New AWC Engineering Building Unveiled

2013-10-15 22:54:38
The new Engineering Technology building at Arizona Western College’s
main campus was recently unveiled to the community, allowing for the
public to tour the inner-workings of the high-tech facility.
The grand opening of the first phase of the AWC and University of
Arizona building was celebrated Tuesday and is expected to not only be
a boon to local undergraduate students pursuing a degree in
engineering, but also to graduate students and current engineers
employed through the Yuma Proving Ground.
Funded through a $6 million STEM Futures Grant, the dollars awarded to AWC developed a five-year
cooperative partnership with UA to offer a Bachelor of Science degree in systems engineering entirely from
the Yuma campus by 2016.
As it stands, students can enroll in the systems engineering degree program by taking two years of classes at
AWC, one year at UA-Yuma and the final year at UA’s main campus in Tucson.
James Jones, director of the STEM Futures Grant, said that he is hopeful that other engineering degrees will
also be offered from the Yuma campus in the future as the program grows.
YPG Commander Col. Reed Young said that of the 2,500 employees at the facilities, a program like this would
allow for more students to be educated locally, who can in turn go on to work in advanced STEM areas that
require high-tech skills locally.
Young said, “There’s a very distinct member of the population that are homegrown, which are local Yumans
that maybe go off to other universities, worldwide even, but have a very strong desire to come back to Yuma
and stay here. What a great opportunity to build our own program here and have a local university that can
even further its ability to fill some of those positions and train some of those people.”
He added that continuing education through the AWC/UA facilities will be key to the development of the
workforce at YPG.
The first phase of the facility, formerly the old Student Services building located on the north side of AWC’s
campus, includes: 13 faculty and staff offices, a conference room, a display gallery, an Interactive Television
Network (ITN) classroom, an engineering class and lab, equipment storage areas and a student activities
area. The second phase of the project expected to be completed next year will include: another ITN
classroom, an assembly and electronic lab and a student coordination and innovation room.

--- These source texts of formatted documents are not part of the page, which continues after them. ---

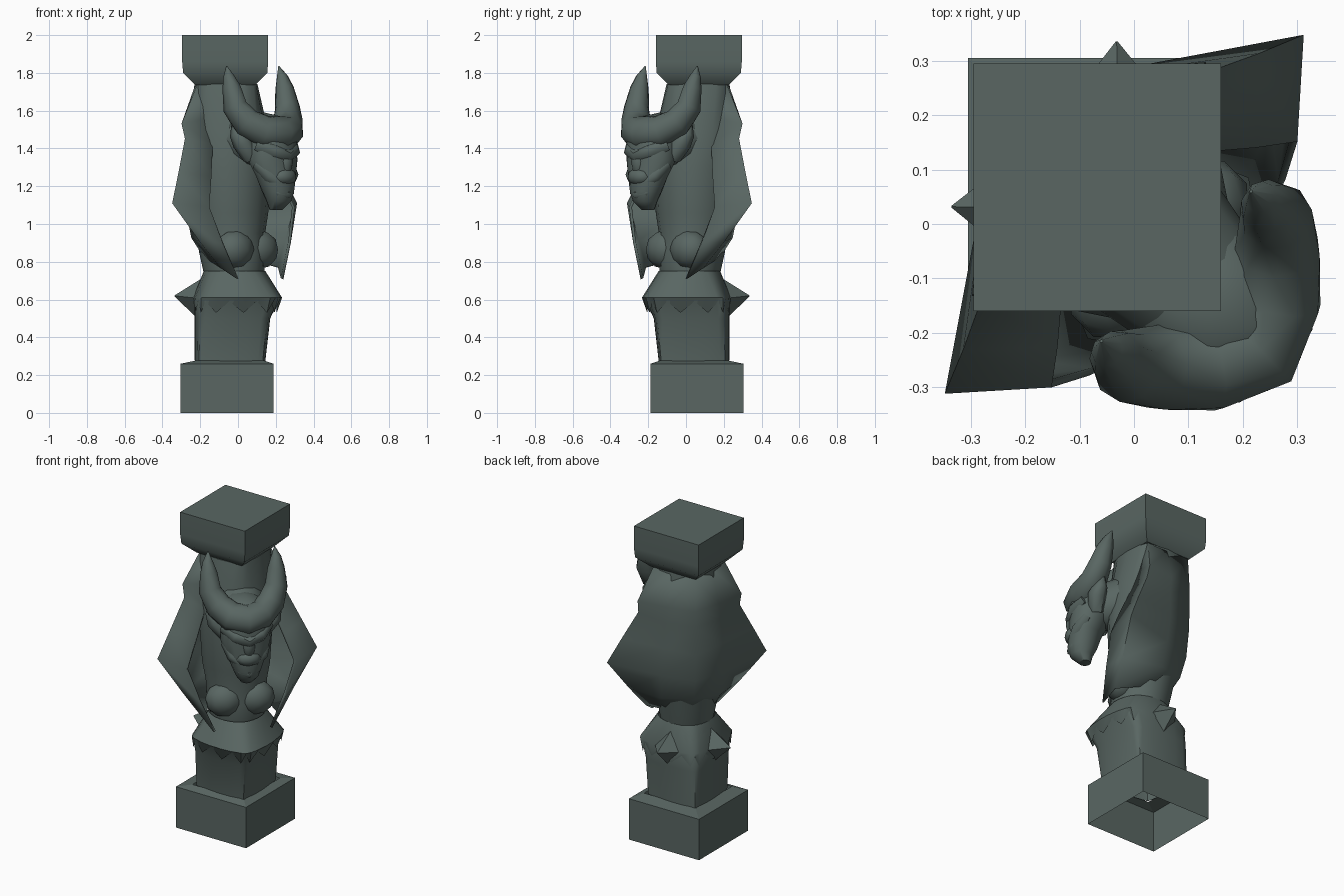
import bpy, bmesh, math
from mathutils import Vector, Matrix

if "Cube" in bpy.data.objects:
    bpy.data.objects.remove(bpy.data.objects["Cube"])

# The statue faces a corner: build facing local -Y, symmetric in X, then turn 45 degrees
TURN = Matrix.Rotation(math.radians(45), 4, 'Z')
stone = bpy.data.materials.new("dark green grey stone")
stone.diffuse_color = (0.10, 0.134, 0.124, 1)
stone.use_nodes = True
stone.node_tree.nodes["Principled BSDF"].inputs["Base Color"].default_value = stone.diffuse_color


def finish(name, verts, faces, mirror=False, angle=50, thick=0):
    me = bpy.data.meshes.new(name)
    me.from_pydata(verts, [], faces)
    bm = bmesh.new()
    bm.from_mesh(me)
    bmesh.ops.recalc_face_normals(bm, faces=bm.faces)
    bm.to_mesh(me)
    bm.free()
    me.materials.append(stone)
    ob = bpy.data.objects.new(name, me)
    bpy.context.collection.objects.link(ob)
    ob.matrix_world = TURN
    bpy.context.view_layer.objects.active = ob
    for o in bpy.context.selected_objects:
        o.select_set(False)
    ob.select_set(True)
    bpy.ops.object.shade_smooth_by_angle(angle=math.radians(angle))
    if mirror:
        m = ob.modifiers.new("mirror", 'MIRROR')
        m.use_clip = True
    if thick:
        s = ob.modifiers.new("thickness", 'SOLIDIFY')
        s.thickness = thick
        s.offset = 0
    return ob


def skin(rings, n, bottom=True, top=True):
    verts = [v for r in rings for v in r]
    faces = [(k * n + i, k * n + (i + 1) % n, (k + 1) * n + (i + 1) % n, (k + 1) * n + i)
             for k in range(len(rings) - 1) for i in range(n)]
    if bottom:
        faces.append(tuple(range(n))[::-1])
    if top:
        faces.append(tuple(range((len(rings) - 1) * n, len(rings) * n)))
    return verts, faces


def loft(name, sections, n=16, bottom=True, top=True, zig=0, angle=50):
    """sections: z, centre y, half width, half depth, exponent (1 = diamond, 2 = round)"""
    rings = []
    for k, (z, cy, a, b, p) in enumerate(sections):
        ring = []
        for i in range(n):
            c, s = math.cos(2 * math.pi * i / n), math.sin(2 * math.pi * i / n)
            f = lambda v: math.copysign(abs(v) ** (2 / p), v)
            dz = zig * (1 if i % 2 else -1) if k == 0 else 0
            ring.append((a * f(c), cy + b * f(s), z + dz))
        rings.append(ring)
    return finish(name, *skin(rings, n, bottom, top), angle=angle)


def tube(name, pts, n=8, mirror=True):
    """pts: x, y, z, radius along a path; a mirrored path starting at x = 0 starts square to the middle"""
    P = [Vector(p[:3]) for p in pts]
    joined = mirror and P[0].x == 0
    rings = []
    for k, p in enumerate(P):
        t = (P[min(k + 1, len(P) - 1)] - P[max(k - 1, 0)]).normalized()
        if k == 0 and joined:
            t = Vector((1, 0, 0))
        u = t.cross(Vector((0.3, 1, 0.1))).normalized()
        w = t.cross(u)
        rings.append([p + pts[k][3] * (u * math.cos(2 * math.pi * i / n) + w * math.sin(2 * math.pi * i / n))
                      for i in range(n)])
    return finish(name, *skin(rings, n, bottom=not joined), mirror=mirror, angle=60)


def blob(name, loc, size, mirror=False):
    bm = bmesh.new()
    bmesh.ops.create_icosphere(bm, subdivisions=2, radius=1,
                               matrix=Matrix.Translation(loc) @ Matrix.Diagonal((*size, 1)))
    v = [x.co.copy() for x in bm.verts]
    f = [[y.index for y in x.verts] for x in bm.faces]
    bm.free()
    return finish(name, v, f, mirror=mirror)


# Square plinth, open underneath, and capital
loft("plinth", [(0, .083, .349, .349, 1), (.26, .083, .349, .349, 1), (.277, .06, .255, .255, 1)],
     n=4, bottom=False, top=False, angle=5)
loft("capital", [(1.735, .095, .225, .225, 1), (1.80, .096, .315, .315, 1),
                 (1.86, .096, .322, .322, 1), (2, .096, .322, .322, 1)], n=4, angle=42)

# Pedestal with jagged collar
loft("pedestal", [(.27, .06, .232, .245, 1.17), (.5, .042, .243, .257, 1.22), (.61, .012, .262, .277, 1.35),
                  (.74, .03, .17, .18, 1.7)], n=24, bottom=False, top=False)
loft("collar", [(.56, .022, .257, .275, 1.3), (.61, .005, .27, .287, 1.36), (.75, .025, .165, .175, 1.8)],
     n=28, bottom=False, top=False, zig=.03)
# Thorn at the middle of each rear pedestal side
tube("collar_thorn", [(.12, .163, .605, .11), (.215, .26, .62, .002)], n=4)

# Torso and knees
loft("torso", [(.68, .03, .15, .15, 2), (.74, .03, .155, .165, 2), (.85, .04, .175, .18, 2),
               (.95, .055, .18, .185, 2), (1.06, .06, .2, .205, 2), (1.3, .06, .215, .215, 2),
               (1.5, .075, .22, .22, 1.8), (1.74, .09, .205, .205, 1.25)])
blob("knee", (.09, -.065, .865), (.115, .095, .105), True)

# Folded wings wrapping the back like a cloak: rows from the back middle to the front edge
rows = [
    [(0, .305, 1.735), (.11, .2, 1.735), (.2, .10, 1.735), (.15, .07, 1.735)],
    [(0, .315, 1.53), (.15, .225, 1.53), (.297, .118, 1.53), (.17, .03, 1.56)],
    [(0, .315, 1.43), (.16, .22, 1.43), (.29, .10, 1.45), (.19, .0, 1.42)],
    [(0, .31, 1.25), (.17, .22, 1.27), (.38, .058, 1.27), (.255, -.055, 1.25)],
    [(0, .295, 1.08), (.18, .205, 1.09), (.46, .025, 1.11), (.315, -.10, 1.09)],
    [(0, .26, .95), (.17, .17, .93), (.32, -.04, .91), (.25, -.135, .90)],
    [(0, .19, .85), (.13, .12, .83), (.215, -.09, .77), (.165, -.165, .71)],
]
wv = [v for r in rows for v in r]
wf = [(k * 4 + i, k * 4 + i + 1, k * 4 + i + 5, k * 4 + i + 4) for k in range(6) for i in range(3)]
finish("wing_cloak", wv, wf, mirror=True, angle=60, thick=.015)

# Neck and head
tube("neck", [(0, .08, 1.46, .18), (0, -.08, 1.45, .155), (0, -.24, 1.43, .125)], n=12, mirror=False)
blob("crown", (0, -.2, 1.46), (.15, .18, .13))
loft("head", [(1.075, -.285, .035, .035, 2), (1.12, -.305, .065, .065, 2), (1.17, -.30, .085, .085, 2),
              (1.25, -.285, .118, .095, 2), (1.34, -.26, .15, .115, 2), (1.45, -.25, .14, .13, 2),
              (1.54, -.24, .10, .10, 2)], n=14)
blob("snout", (0, -.345, 1.25), (.075, .057, .05))
blob("nose_bridge", (0, -.34, 1.33), (.045, .055, .09))
tube("brow", [(.0, -.365, 1.36, .035), (.07, -.34, 1.385, .04), (.13, -.27, 1.42, .035)], n=6)
tube("cheek", [(.03, -.345, 1.22, .035), (.085, -.315, 1.255, .038), (.12, -.26, 1.32, .03)], n=6)
tube("lower_lip", [(0, -.365, 1.155, .025), (.045, -.345, 1.165, .022), (.08, -.29, 1.20, .012)], n=6)
tube("ear", [(.11, -.21, 1.35, .045), (.165, -.2, 1.43, .055), (.185, -.175, 1.48, .04),
             (.2, -.155, 1.535, .003)], n=6)

# Curved horns joined across the forehead
tube("horn", [(0, -.32, 1.48, .09), (.085, -.283, 1.49, .088), (.155, -.22, 1.535, .08),
              (.195, -.175, 1.62, .067), (.197, -.15, 1.72, .05), (.2, -.13, 1.78, .03),
              (.195, -.11, 1.835, .003)], n=9)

The third and
final phase of the project, which is expected to equal 17,800 square feet when completed in three years, will

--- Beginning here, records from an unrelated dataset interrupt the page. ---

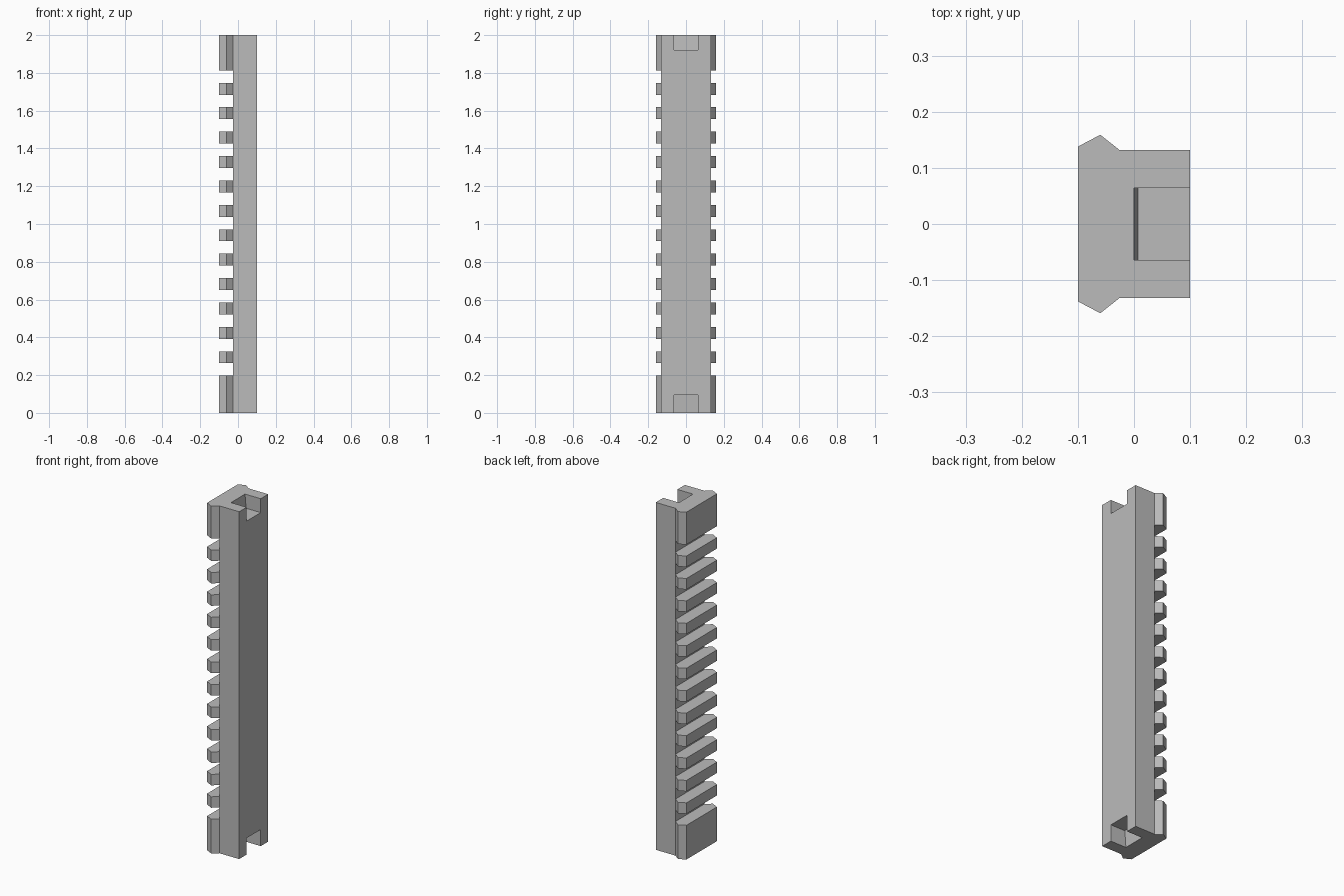
import bpy, bmesh

if "Cube" in bpy.data.objects:
    bpy.data.objects.remove(bpy.data.objects["Cube"], do_unlink=True)

LENGTH = 2.0
HALF_X = 0.1
SHOULDER_X = -0.026   # where the toothed head meets the plain base

grey = bpy.data.materials.new("plain grey")
grey.diffuse_color = (0.5, 0.5, 0.5, 1)
grey.use_nodes = True
grey.node_tree.nodes["Principled BSDF"].inputs["Base Color"].default_value = (0.5, 0.5, 0.5, 1)


def add_prism(bm, outline, move):
    """Extrude a flat outline along a vector into a closed solid."""
    face = bm.faces.new([bm.verts.new(p) for p in outline])
    top = bmesh.ops.extrude_face_region(bm, geom=[face])
    verts = [v for v in top["geom"] if isinstance(v, bmesh.types.BMVert)]
    bmesh.ops.translate(bm, vec=move, verts=verts)


def make_object(name, bm):
    bmesh.ops.recalc_face_normals(bm, faces=bm.faces)
    mesh = bpy.data.meshes.new(name)
    bm.to_mesh(mesh)
    bm.free()
    mesh.materials.append(grey)
    obj = bpy.data.objects.new(name, mesh)
    bpy.context.collection.objects.link(obj)
    return obj


# Rail: mirrored half profile extruded to full length
half = [(-HALF_X, 0.138), (-0.06, 0.159), (SHOULDER_X, 0.132), (HALF_X, 0.132)]
profile = half + [(x, -y) for x, y in reversed(half)]
bm = bmesh.new()
add_prism(bm, [(x, y, 0) for x, y in profile], (0, 0, LENGTH))
rail = make_object("mounting_rail", bm)

# Cross slots that leave twelve teeth between two long end blocks
bm = bmesh.new()
PITCH, GAP, FIRST = 0.1292, 0.066, 0.197
for i in range(13):
    low = FIRST + i * PITCH
    high = low + GAP
    add_prism(bm, [(-0.2, -0.3, low), (SHOULDER_X, -0.3, low),
                   (SHOULDER_X, -0.3, high), (-0.2, -0.3, high)], (0, 0.6, 0))

# End notches in the back of the base, with a slightly sloped inner wall
for end, outward, depth in ((LENGTH, 1, 0.08), (0, -1, 0.095)):
    floor = end - outward * depth
    over = end + outward * 0.05
    add_prism(bm, [(0.007, -0.064, floor), (0.2, -0.064, floor),
                   (0.2, -0.064, over), (0, -0.064, over),
                   (0, -0.064, end)], (0, 0.128, 0))
cutter = make_object("slot_cutter", bm)
cutter.hide_render = True

# Cut the rail, then discard the cutter
cut = rail.modifiers.new("slots", "BOOLEAN")
cut.operation = "DIFFERENCE"
cut.solver = "EXACT"
cut.object = cutter
bpy.context.view_layer.objects.active = rail
rail.select_set(True)
bpy.ops.object.modifier_apply(modifier=cut.name)
bpy.data.objects.remove(cutter, do_unlink=True)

include: two high bay labs, classrooms and an outdoor testing area.
Larry Head, chairman of UA’s Systems and Industrial Engineering department, said that the UA is very proud
to be a partner in furthering the opportunities for engineering education in Arizona.
He said that the partnership has allowed for Tucson courses to be watched by Yuma students via ITN
classes, and vice versa, as well as the ability for students from both campuses to collaborate on projects.10/16/13 Print Article: NewAWC engineering bldg. unveiled 2/2
Head also noted that Yuma students have a great advantage to take math and physics courses, for example,
in a class of 24 students as opposed to the sometimes 300-person classes at the university in Tucson.
Recent AWC/UA systems engineering graduate Savanna Silva said that while spending the final year of the
program in Tuscon allowed for great opportunities, it also put a strain on her relationship with her husband
who was living back home in Yuma.
“This facility will afford students the opportunity to learn and grow together as I did in Tuscon with my peers.
Not only that but to provide the necessary tools to succeed in the environment into which to succeed in,” she
said. “Being closer to home for these students will not only alleviate a majority of the living expenses, but will
hopefully also encourage these wonderful students and future graduates hopefully of UA to stay and apply
their skills in Yuma.”
Silva is doing just that and is currently employed through Trax International at YPG.
Current AWC sophomore and Engineering Club president, Avinash Tiwari said, “Having this engineering
building started and functioning is just like having all of the engineering minds at AWC under one roof. It helps
us to get access to our professors, it helps us get access to an area where we can study as a group, have
our weekly (club) meetings and work as a team